__Problem to solve__: From the data underneath, reproduce exactly the stretch that begins at the line with "bmesh.ops.delete(bm, geom=gone, context='FACES')" and ends after the line with "return finish(name, bm)".

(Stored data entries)

■ ■ ■ ■ ■ ■ ■

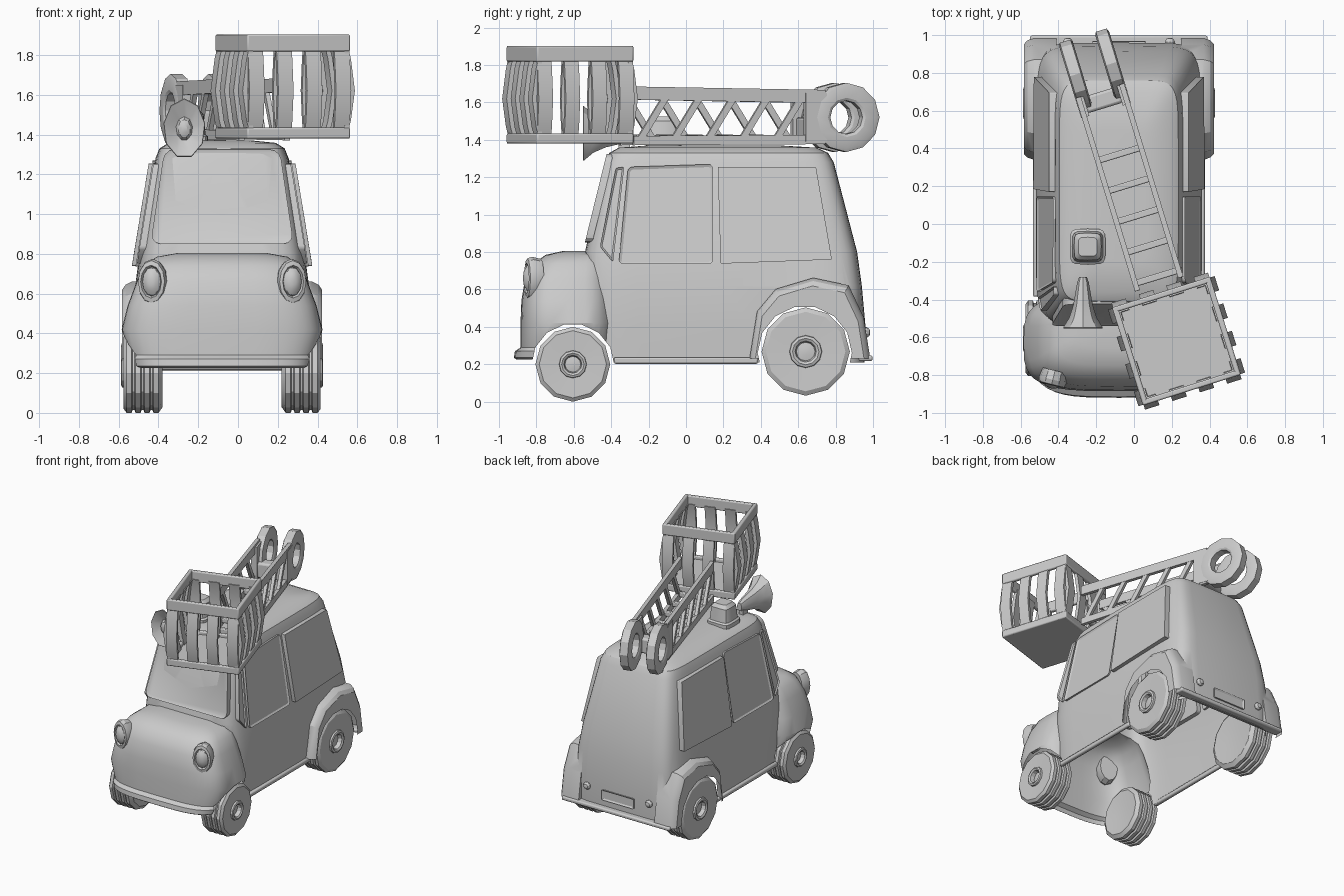
import bpy, bmesh
from math import sin, cos, pi, radians, hypot
from mathutils import Matrix, Vector

if "Cube" in bpy.data.objects:
    bpy.data.objects.remove(bpy.data.objects["Cube"])

CX = -0.08                       # the car sits slightly left of the origin
CAR = Matrix.Translation((CX, 0, 0))


def finish(name, bm, matrix=CAR, bevel=0):
    bmesh.ops.recalc_face_normals(bm, faces=bm.faces)
    me = bpy.data.meshes.new(name)
    bm.to_mesh(me)
    bm.free()
    ob = bpy.data.objects.new(name, me)
    bpy.context.collection.objects.link(ob)
    ob.matrix_world = matrix
    if bevel:
        m = ob.modifiers.new("bevel", 'BEVEL')
        m.width, m.segments = bevel, 2
    return ob


def loft(bm, rings, closed=False, m=Matrix()):
    vs = [[bm.verts.new(m @ Vector(p)) for p in r] for r in rings]
    n = len(vs[0])
    pairs = list(zip(vs, vs[1:])) + ([(vs[-1], vs[0])] if closed else [])
    for a, b in pairs:
        for i in range(n):
            bm.faces.new((a[i], a[(i + 1) % n], b[(i + 1) % n], b[i]))
    if not closed:
        bm.faces.new(vs[0])
        bm.faces.new(vs[-1])


def revolve(bm, profile, seg, m=Matrix(), closed=False):
    loft(bm, [[(r * sin(2 * pi * i / seg), r * cos(2 * pi * i / seg), h) for i in range(seg)]
              for r, h in profile], closed, m)


def oval(z, w, yf, yb, n, seg=40):
    c, h = (yf + yb) / 2, (yb - yf) / 2
    def s(v):
        return 0 if abs(v) < 1e-6 else (abs(v) ** (2 / n)) * (1 if v > 0 else -1)
    return [(w * s(cos(2 * pi * i / seg)), c + h * s(sin(2 * pi * i / seg)), z) for i in range(seg)]


def box(bm, c, size, rot=Matrix()):
    bmesh.ops.create_cube(bm, size=1, matrix=Matrix.Translation(c) @ rot @ Matrix.Diagonal((*size, 1)))


def boolean(target, tool, op):
    m = target.modifiers.new("bool", 'BOOLEAN')
    m.object, m.operation, m.solver = tool, op, 'EXACT'
    bpy.context.view_layer.objects.active = target
    bpy.ops.object.modifier_apply(modifier=m.name)
    bpy.data.objects.remove(tool)


# Cabin: horizontal rings (z, half width, front y, back y)
CABIN = [(.21, .435, -.50, .955), (.40, .44, -.52, .96), (.62, .44, -.535, .94), (.80, .415, -.54, .915),
         (1.28, .335, -.435, .79), (1.33, .315, -.41, .76), (1.358, .27, -.36, .70), (1.37, .15, -.2, .5)]
bm = bmesh.new()
loft(bm, [oval(*r, 8) for r in CABIN])
body = finish("body", bm)


def wall(z, k):
    for a, b in zip(CABIN, CABIN[1:]):
        if a[0] <= z <= b[0]:
            return a[k] + (b[k] - a[k]) * (z - a[0]) / (b[0] - a[0])


# Bonnet with front wings and bumper lip
HOOD = [(.225, .44, -.905, -.37), (.235, .455, -.92, -.37), (.27, .465, -.915, -.37), (.29, .47, -.885, -.37),
        (.42, .505, -.885, -.37), (.54, .475, -.88, -.38), (.66, .43, -.86, -.39), (.74, .39, -.815, -.40),
        (.785, .33, -.75, -.41), (.805, .22, -.66, -.42)]
bm = bmesh.new()
loft(bm, [oval(*r, 3.6) for r in HOOD])
boolean(body, finish("bonnet", bm), 'UNION')

# Rear wings
ARCH = [(-.31, 0), (-.27, .25), (-.17, .37), (.03, .43), (.22, .39), (.30, .22), (.335, 0)]
for s in (-1, 1):
    bm = bmesh.new()
    loft(bm, [[(s * x, .65 + y * k, .232 + z * k) for y, z in ARCH]
              for x, k in ((.33, 1), (.45, 1), (.485, .96), (.503, .9))])
    boolean(body, finish("rear_wing", bm), 'UNION')

# Wheel arches, then open the underside of the shell
HOLES = [(-.605, .195, .222), (.635, .26, .252)]
for y, z, r in HOLES:
    bm = bmesh.new()
    revolve(bm, [(r, -.7), (r, .7)], 14, Matrix.Translation((0, y, z)) @ Matrix.Rotation(pi / 2, 4, 'Y'))
    boolean(body, finish("arch_cutter", bm), 'DIFFERENCE')
bm = bmesh.new()
bm.from_mesh(body.data)
bm.normal_update()
gone = [f for f in bm.faces if (f.normal.z < -.9 and f.calc_center_median().z < .26) or
        any(abs(f.normal.x) < .02 and all(abs(hypot(v.co.y - y, v.co.z - z) - r) < .015 for v in f.verts)
            for y, z, r in HOLES)]
bmesh.ops.delete(bm, geom=gone, context='FACES')
bm.to_mesh(body.data)
bm.free()


# Windows: thin rounded slabs with an inset pane
def panel(name, pts, inward, inset=.014, rnd=.03):
    bm = bmesh.new()
    d = Vector(inward)
    loft(bm, [pts, [Vector(p) + d for p in pts]])
    bmesh.ops.recalc_face_normals(bm, faces=bm.faces)
    n = len(pts)
    bm.verts.ensure_lookup_table()
    edges = [bm.edges.get((bm.verts[i], bm.verts[i + n])) for i in range(n)]
    bmesh.ops.bevel(bm, geom=edges, offset=rnd, segments=3, profile=.5, affect='EDGES')
    bm.normal_update()
    out = max(bm.faces, key=lambda f: -f.normal.dot(d))
    if inset:
        bmesh.ops.inset_region(bm, faces=[out], thickness=inset, depth=-.008)
    return finish(name, bm)


SIDE = {"door_window": ([(-.36, .735), (.145, .735), (.145, 1.27), (-.31, 1.255)], .012, .014, .025),
        "rear_window": ([(.185, .738), (.78, .76), (.695, 1.255), (.17, 1.255)], .03, 0, .005),
        "quarter_window": ([(-.46, .83), (-.39, .745), (-.33, 1.255), (-.375, 1.25)], .006, .01, .012)}
for name, (pts, off, inset, rnd) in SIDE.items():
    for s in (-1, 1):
        panel(name, [(s * (wall(z, 1) + off), y, z) for y, z in pts], (-s * .045, 0, 0), inset, rnd)
panel("windscreen", [(x, wall(z, 2) - .012, z) for x, z in ((-.36, .85), (.36, .85), (.29, 1.325), (-.29, 1.325))],
      (0, .04, 0), .018, .05)

# Headlights: oval bezel with a domed lens
for s in (-1, 1):
    bm = bmesh.new()
    m = (Matrix.Translation((s * .345, -.805, .66)) @ Matrix.Rotation(s * .25, 4, 'Z')
         @ Matrix.Diagonal((.075, 1, .115, 1)) @ Matrix.Rotation(pi / 2, 4, 'X'))
    revolve(bm, [(.9, -.03), (1, .02), (.92, .045), (.72, .05), (.64, .035), (.6, .045), (.4, .06), (.15, .066)], 12, m)
    finish("headlight", bm)

# Wheels: ribbed tyres with a hub ring
TYRE = [(.35, .01), (.86, 0), (1, .02), (1, .045), (.93, .05), (.93, .06), (1, .065), (1, .09), (.93, .095),
        (.93, .105), (1, .11), (1, .135), (.93, .14), (.93, .15), (1, .155), (1, .18), (.9, .195), (.37, .19),
        (.36, .203), (.30, .208), (.24, .2), (.21, .17), (.08, .175)]
for name, y, z, R in (("front_wheel", -.605, .2, .2), ("rear_wheel", .64, .268, .236)):
    for s in (-1, 1):
        bm = bmesh.new()
        m = Matrix.Translation((s * .30, y, z)) @ Matrix.Rotation(s * pi / 2, 4, 'Y')
        revolve(bm, [(r * R, h) for r, h in TYRE], 12, m)
        finish(name, bm)

# Sills, rear bumper, number plate and tail lights
for s in (-1, 1):
    bm = bmesh.new()
    box(bm, (s * .44, 0, .22), (.03, .77, .035))
    finish("sill", bm, bevel=.01)
bm = bmesh.new()
box(bm, (0, .96, .232), (.94, .075, .03))
finish("rear_bumper", bm, bevel=.01)
panel("number_plate", [(-.14, .968, .295), (.14, .968, .295), (.14, .966, .375), (-.14, .966, .375)],
      (0, -.03, 0), .012, .008)
for s in (-1, 1):
    bm = bmesh.new()
    revolve(bm, [(.028, -.03), (.028, .012), (.018, .026), (.006, .03)], 10,
            Matrix.Translation((s * .27, .955, .37)) @ Matrix.Rotation(-pi / 2, 4, 'X'))
    finish("tail_light", bm)

# Ladder: local x runs forward along it, local y across it
LAD = Matrix.Translation((-.215, .82, 0)) @ Matrix.Rotation(radians(-73), 4, 'Z')


def bar(bm, a, b, v, w, t):
    d = Vector((b[0] - a[0], 0, b[1] - a[1]))
    c = ((a[0] + b[0]) / 2, v, (a[1] + b[1]) / 2)
    box(bm, c, (d.length, w, t), d.to_track_quat('X', 'Z').to_matrix().to_4x4())


for s in (-1, 1):
    bm = bmesh.new()
    bar(bm, (.12, 1.632), (1.19, 1.65), s * .12, .028, .07)
    bar(bm, (.12, 1.402), (1.19, 1.396), s * .12, .028, .05)
    bar(bm, (.11, 1.52), (.23, 1.52), s * .115, .045, .26)
    for i in range(5):
        u = .25 + i * .19
        ends = ((u + .14, 1.405), (u, 1.625)) if s > 0 else ((u, 1.405), (u + .14, 1.625))
        bar(bm, *ends, s * .12, .024, .035)
    finish("ladder_rail", bm, LAD)
    bm = bmesh.new()
    revolve(bm, [(.185, -.03), (.165, -.038), (.105, -.038), (.09, -.03), (.09, .03), (.105, .038),
                 (.165, .038), (.185, .03)], 12,
            Matrix.Translation((0, s * .1, 1.52)) @ Matrix.Rotation(pi / 2, 4, 'X'), True)
    finish("pivot_ring", bm, LAD)
bm = bmesh.new()
for i in range(5):
    box(bm, (.47 + i * .17, 0, 1.41), (.035, .23, .035))
finish("ladder_rungs", bm, LAD, .006)
bm = bmesh.new()
box(bm, (.17, 0, 1.46), (.09, .2, .12))
finish("ladder_crossbeam", bm, LAD, .015)

# Rescue basket: floor, rims and bowed slats
BAS = Matrix.Translation((.225, -.62, 0)) @ Matrix.Rotation(radians(17.5), 4, 'Z')
bm = bmesh.new()
box(bm, (0, 0, 1.395), (.53, .53, .03))
finish("basket_floor", bm, BAS, .01)
SLAT = [(.255, 1.40), (.275, 1.47), (.296, 1.62), (.275, 1.78), (.26, 1.84)]
rim, slats = bmesh.new(), bmesh.new()
for k in range(4):
    q = Matrix.Rotation(k * pi / 2, 4, 'Z')
    for z, h in ((1.86, .085), (1.407, .055)):
        box(rim, q @ Vector((.257, 0, z)), (.03, .542, h), q)
    for i in range(4):
        v = -.228 + i * .152
        loft(slats, [[(x, v - .04, z), (x, v + .04, z), (x - .025, v + .04, z), (x - .025, v - .04, z)]
                     for x, z in SLAT], m=q)
finish("basket_rims", rim, BAS, .008)
finish("basket_slats", slats, BAS)

# Horn with flared oval bell, and the roof beacon behind it
bm = bmesh.new()
m = Matrix.Translation((-.27, -.28, 1.43)) @ Matrix.Diagonal((.7, 1, 1, 1)) @ Matrix.Rotation(pi / 2, 4, 'X')
revolve(bm, [(.03, 0), (.045, .03), (.075, .15), (.105, .215), (.152, .268), (.148, .272), (.06, .235), (.045, .255),
             (.02, .265)], 9, m)
finish("horn", bm, Matrix())
bm = bmesh.new()
box(bm, (-.27, -.33, 1.375), (.035, .06, .09))
finish("horn_bracket", bm, Matrix())
bm = bmesh.new()
loft(bm, [[(-.245 + x, -.12 + y - .0, z) for x, y, z in oval(h, w, -w, w, 5, 16)]
          for h, w in ((1.345, .095), (1.39, .095), (1.40, .082), (1.50, .072), (1.525, .05))])
finish("roof_beacon", bm, Matrix())

# Smooth the rounded parts, keep hard edges
bpy.ops.object.select_all(action='DESELECT')
for ob in bpy.context.scene.objects:
    if ob.type == 'MESH':
        ob.select_set(True)
        bpy.context.view_layer.objects.active = ob
bpy.ops.object.shade_smooth_by_angle(angle=radians(28))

■ ■ ■ ■ ■ ■ ■

__Response__:
bmesh.ops.delete(bm, geom=gone, context='FACES')
bm.to_mesh(body.data)
bm.free()


# Windows: thin rounded slabs with an inset pane
def panel(name, pts, inward, inset=.014, rnd=.03):
    bm = bmesh.new()
    d = Vector(inward)
    loft(bm, [pts, [Vector(p) + d for p in pts]])
    bmesh.ops.recalc_face_normals(bm, faces=bm.faces)
    n = len(pts)
    bm.verts.ensure_lookup_table()
    edges = [bm.edges.get((bm.verts[i], bm.verts[i + n])) for i in range(n)]
    bmesh.ops.bevel(bm, geom=edges, offset=rnd, segments=3, profile=.5, affect='EDGES')
    bm.normal_update()
    out = max(bm.faces, key=lambda f: -f.normal.dot(d))
    if inset:
        bmesh.ops.inset_region(bm, faces=[out], thickness=inset, depth=-.008)
    return finish(name, bm)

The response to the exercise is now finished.